----- SUPPLIED RECORDS -----

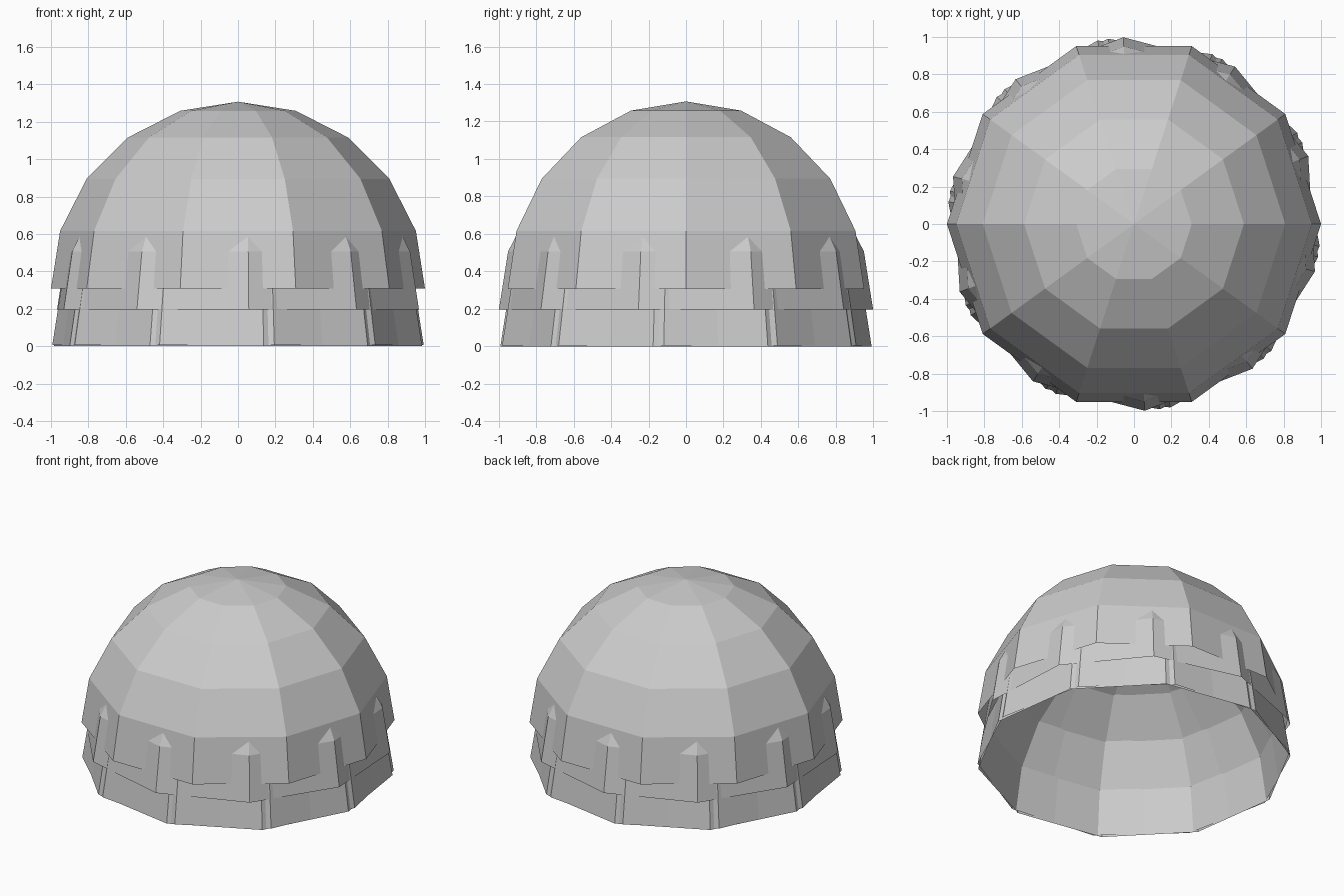
import bpy, bmesh, math

if "Cube" in bpy.data.objects:
    bpy.data.objects.remove(bpy.data.objects["Cube"])

SEGMENTS, RINGS = 10, 5


def open_dome(name, base_z, turn_deg):
    """Unit-radius low-poly hemisphere shell, open underneath."""
    bm = bmesh.new()
    rings = []
    for k in range(RINGS):
        lat = math.pi / 2 * k / RINGS
        rings.append([bm.verts.new((
            math.cos(lat) * math.cos(math.radians(turn_deg) + 2 * math.pi * i / SEGMENTS),
            math.cos(lat) * math.sin(math.radians(turn_deg) + 2 * math.pi * i / SEGMENTS),
            math.sin(lat))) for i in range(SEGMENTS)])
    tip = bm.verts.new((0, 0, 1))
    for i in range(SEGMENTS):
        j = (i + 1) % SEGMENTS
        for low, high in zip(rings, rings[1:]):
            bm.faces.new((low[i], low[j], high[j], high[i]))
        bm.faces.new((rings[-1][i], rings[-1][j], tip))
    mesh = bpy.data.meshes.new(name)
    bm.to_mesh(mesh)
    bm.free()
    obj = bpy.data.objects.new(name, mesh)
    obj.location.z = base_z
    bpy.context.collection.objects.link(obj)
    return obj


# Stacked shells, each turned so its corners poke through the one above
open_dome("top_shell", 0.307, 0)
open_dome("middle_shell", 0.197, 21.3)
open_dome("lower_shell", 0.005, 29.2)
open_dome("bottom_shell", 0.0, 25.9)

-----

■ **WORK REQUEST**
Each entry above should be printed exactly, and any picture in it left out.

■ **EXPECTED ANSWER**
import bpy, bmesh, math

if "Cube" in bpy.data.objects:
    bpy.data.objects.remove(bpy.data.objects["Cube"])

SEGMENTS, RINGS = 10, 5


def open_dome(name, base_z, turn_deg):
    """Unit-radius low-poly hemisphere shell, open underneath."""
    bm = bmesh.new()
    rings = []
    for k in range(RINGS):
        lat = math.pi / 2 * k / RINGS
        rings.append([bm.verts.new((
            math.cos(lat) * math.cos(math.radians(turn_deg) + 2 * math.pi * i / SEGMENTS),
            math.cos(lat) * math.sin(math.radians(turn_deg) + 2 * math.pi * i / SEGMENTS),
            math.sin(lat))) for i in range(SEGMENTS)])
    tip = bm.verts.new((0, 0, 1))
    for i in range(SEGMENTS):
        j = (i + 1) % SEGMENTS
        for low, high in zip(rings, rings[1:]):
            bm.faces.new((low[i], low[j], high[j], high[i]))
        bm.faces.new((rings[-1][i], rings[-1][j], tip))
    mesh = bpy.data.meshes.new(name)
    bm.to_mesh(mesh)
    bm.free()
    obj = bpy.data.objects.new(name, mesh)
    obj.location.z = base_z
    bpy.context.collection.objects.link(obj)
    return obj


# Stacked shells, each turned so its corners poke through the one above
open_dome("top_shell", 0.307, 0)
open_dome("middle_shell", 0.197, 21.3)
open_dome("lower_shell", 0.005, 29.2)
open_dome("bottom_shell", 0.0, 25.9)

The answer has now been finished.